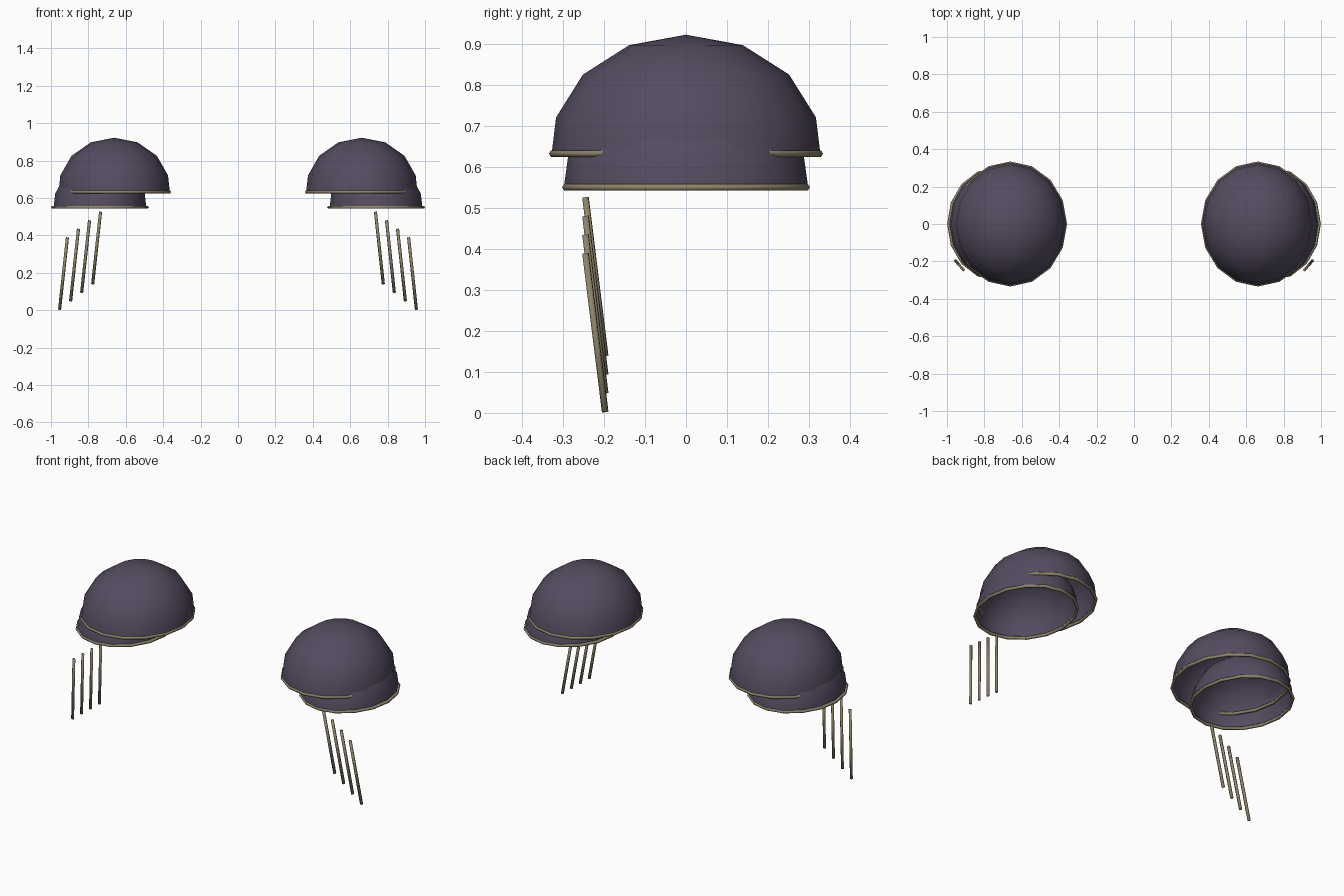
import bpy, bmesh, math
from mathutils import Vector

if "Cube" in bpy.data.objects:
    bpy.data.objects.remove(bpy.data.objects["Cube"])


def material(name, rgb):
    m = bpy.data.materials.new(name)
    m.diffuse_color = (*rgb, 1)
    m.use_nodes = True
    m.node_tree.nodes["Principled BSDF"].inputs["Base Color"].default_value = m.diffuse_color
    return m


PURPLE = material("dusky_purple", (0.090, 0.072, 0.118))
TAN = material("dull_brass", (0.275, 0.235, 0.150))
SEG = 16


def finish(bm, name, mat):
    bmesh.ops.recalc_face_normals(bm, faces=bm.faces)
    me = bpy.data.meshes.new(name)
    bm.to_mesh(me)
    bm.free()
    me.materials.append(mat)
    for p in me.polygons:
        p.use_smooth = True
    ob = bpy.data.objects.new(name, me)
    bpy.context.collection.objects.link(ob)
    return ob


def ellipse(cx, rx, ry, z, n=SEG):
    return [Vector((cx + rx * math.cos(2 * math.pi * i / n),
                    ry * math.sin(2 * math.pi * i / n), z)) for i in range(n)]


def dome(name, cx, rx, ry, base, centre, height):
    """Open half-ellipsoid shell with a short straight skirt."""
    bm = bmesh.new()
    rings = []
    for deg in (25, 50, 75, 92):
        a = math.radians(deg)
        z = base if deg > 90 else centre + height * math.cos(a)
        rings.append([bm.verts.new(p) for p in
                      ellipse(cx, rx * math.sin(a), ry * math.sin(a), z)])
    top = bm.verts.new((cx, 0, centre + height))
    for i in range(SEG):
        j = (i + 1) % SEG
        bm.faces.new((top, rings[0][i], rings[0][j]))
        for a, b in zip(rings, rings[1:]):
            bm.faces.new((a[i], b[i], b[j], a[j]))
    ob = finish(bm, name, PURPLE)
    # keep the open shell facing outward
    if ob.data.polygons[0].normal.z < 0:
        ob.data.flip_normals()


def rim(name, cx, rx, ry, z, r=0.009, sides=6):
    """Thin tube that trims the edge of a dome."""
    bm = bmesh.new()
    loops = []
    for k in range(sides):
        a = 2 * math.pi * k / sides
        d = r * math.cos(a)
        loops.append([bm.verts.new(p) for p in
                      ellipse(cx, rx + d, ry + d, z + r * math.sin(a))])
    for k in range(sides):
        a, b = loops[k], loops[(k + 1) % sides]
        for i in range(SEG):
            j = (i + 1) % SEG
            bm.faces.new((a[i], a[j], b[j], b[i]))
    finish(bm, name, TAN)


def rod(name, start, end, r=0.0085):
    """Slim six-sided rod between two points."""
    s, e = Vector(start), Vector(end)
    bm = bmesh.new()
    bmesh.ops.create_cone(bm, cap_ends=True, segments=6, radius1=r, radius2=r,
                          depth=(e - s).length)
    turn = (e - s).to_track_quat('Z', 'Y')
    for v in bm.verts:
        v.co = turn @ v.co + (s + e) / 2
    finish(bm, name, TAN)


for side, s in (("left", -1), ("right", 1)):
    # overlapping shoulder shells and their trims
    dome(f"upper_dome_{side}", s * 0.662, 0.298, 0.328, 0.63, 0.65, 0.272)
    rim(f"upper_rim_{side}", s * 0.662, 0.295, 0.325, 0.632)
    dome(f"lower_dome_{side}", s * 0.738, 0.248, 0.298, 0.55, 0.56, 0.24)
    rim(f"lower_rim_{side}", s * 0.738, 0.252, 0.293, 0.55)
    # four hanging rods, stepping down toward the outside
    for i in range(4):
        x, z = 0.735 + 0.059 * i, 0.525 - 0.0455 * i
        rod(f"hanging_rod_{side}_{i + 1}", (s * x, -0.245, z),
            (s * (x + 0.042), -0.197, z - 0.386))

####

* **INSTRUCTIONS TO FOLLOW**
Without the pictures, repeat all the records word for word.

* **REPLY TO THE EXERCISE**
import bpy, bmesh, math
from mathutils import Vector

if "Cube" in bpy.data.objects:
    bpy.data.objects.remove(bpy.data.objects["Cube"])


def material(name, rgb):
    m = bpy.data.materials.new(name)
    m.diffuse_color = (*rgb, 1)
    m.use_nodes = True
    m.node_tree.nodes["Principled BSDF"].inputs["Base Color"].default_value = m.diffuse_color
    return m


PURPLE = material("dusky_purple", (0.090, 0.072, 0.118))
TAN = material("dull_brass", (0.275, 0.235, 0.150))
SEG = 16


def finish(bm, name, mat):
    bmesh.ops.recalc_face_normals(bm, faces=bm.faces)
    me = bpy.data.meshes.new(name)
    bm.to_mesh(me)
    bm.free()
    me.materials.append(mat)
    for p in me.polygons:
        p.use_smooth = True
    ob = bpy.data.objects.new(name, me)
    bpy.context.collection.objects.link(ob)
    return ob


def ellipse(cx, rx, ry, z, n=SEG):
    return [Vector((cx + rx * math.cos(2 * math.pi * i / n),
                    ry * math.sin(2 * math.pi * i / n), z)) for i in range(n)]


def dome(name, cx, rx, ry, base, centre, height):
    """Open half-ellipsoid shell with a short straight skirt."""
    bm = bmesh.new()
    rings = []
    for deg in (25, 50, 75, 92):
        a = math.radians(deg)
        z = base if deg > 90 else centre + height * math.cos(a)
        rings.append([bm.verts.new(p) for p in
                      ellipse(cx, rx * math.sin(a), ry * math.sin(a), z)])
    top = bm.verts.new((cx, 0, centre + height))
    for i in range(SEG):
        j = (i + 1) % SEG
        bm.faces.new((top, rings[0][i], rings[0][j]))
        for a, b in zip(rings, rings[1:]):
            bm.faces.new((a[i], b[i], b[j], a[j]))
    ob = finish(bm, name, PURPLE)
    # keep the open shell facing outward
    if ob.data.polygons[0].normal.z < 0:
        ob.data.flip_normals()


def rim(name, cx, rx, ry, z, r=0.009, sides=6):
    """Thin tube that trims the edge of a dome."""
    bm = bmesh.new()
    loops = []
    for k in range(sides):
        a = 2 * math.pi * k / sides
        d = r * math.cos(a)
        loops.append([bm.verts.new(p) for p in
                      ellipse(cx, rx + d, ry + d, z + r * math.sin(a))])
    for k in range(sides):
        a, b = loops[k], loops[(k + 1) % sides]
        for i in range(SEG):
            j = (i + 1) % SEG
            bm.faces.new((a[i], a[j], b[j], b[i]))
    finish(bm, name, TAN)


def rod(name, start, end, r=0.0085):
    """Slim six-sided rod between two points."""
    s, e = Vector(start), Vector(end)
    bm = bmesh.new()
    bmesh.ops.create_cone(bm, cap_ends=True, segments=6, radius1=r, radius2=r,
                          depth=(e - s).length)
    turn = (e - s).to_track_quat('Z', 'Y')
    for v in bm.verts:
        v.co = turn @ v.co + (s + e) / 2
    finish(bm, name, TAN)


for side, s in (("left", -1), ("right", 1)):
    # overlapping shoulder shells and their trims
    dome(f"upper_dome_{side}", s * 0.662, 0.298, 0.328, 0.63, 0.65, 0.272)
    rim(f"upper_rim_{side}", s * 0.662, 0.295, 0.325, 0.632)
    dome(f"lower_dome_{side}", s * 0.738, 0.248, 0.298, 0.55, 0.56, 0.24)
    rim(f"lower_rim_{side}", s * 0.738, 0.252, 0.293, 0.55)
    # four hanging rods, stepping down toward the outside
    for i in range(4):
        x, z = 0.735 + 0.059 * i, 0.525 - 0.0455 * i
        rod(f"hanging_rod_{side}_{i + 1}", (s * x, -0.245, z),
            (s * (x + 0.042), -0.197, z - 0.386))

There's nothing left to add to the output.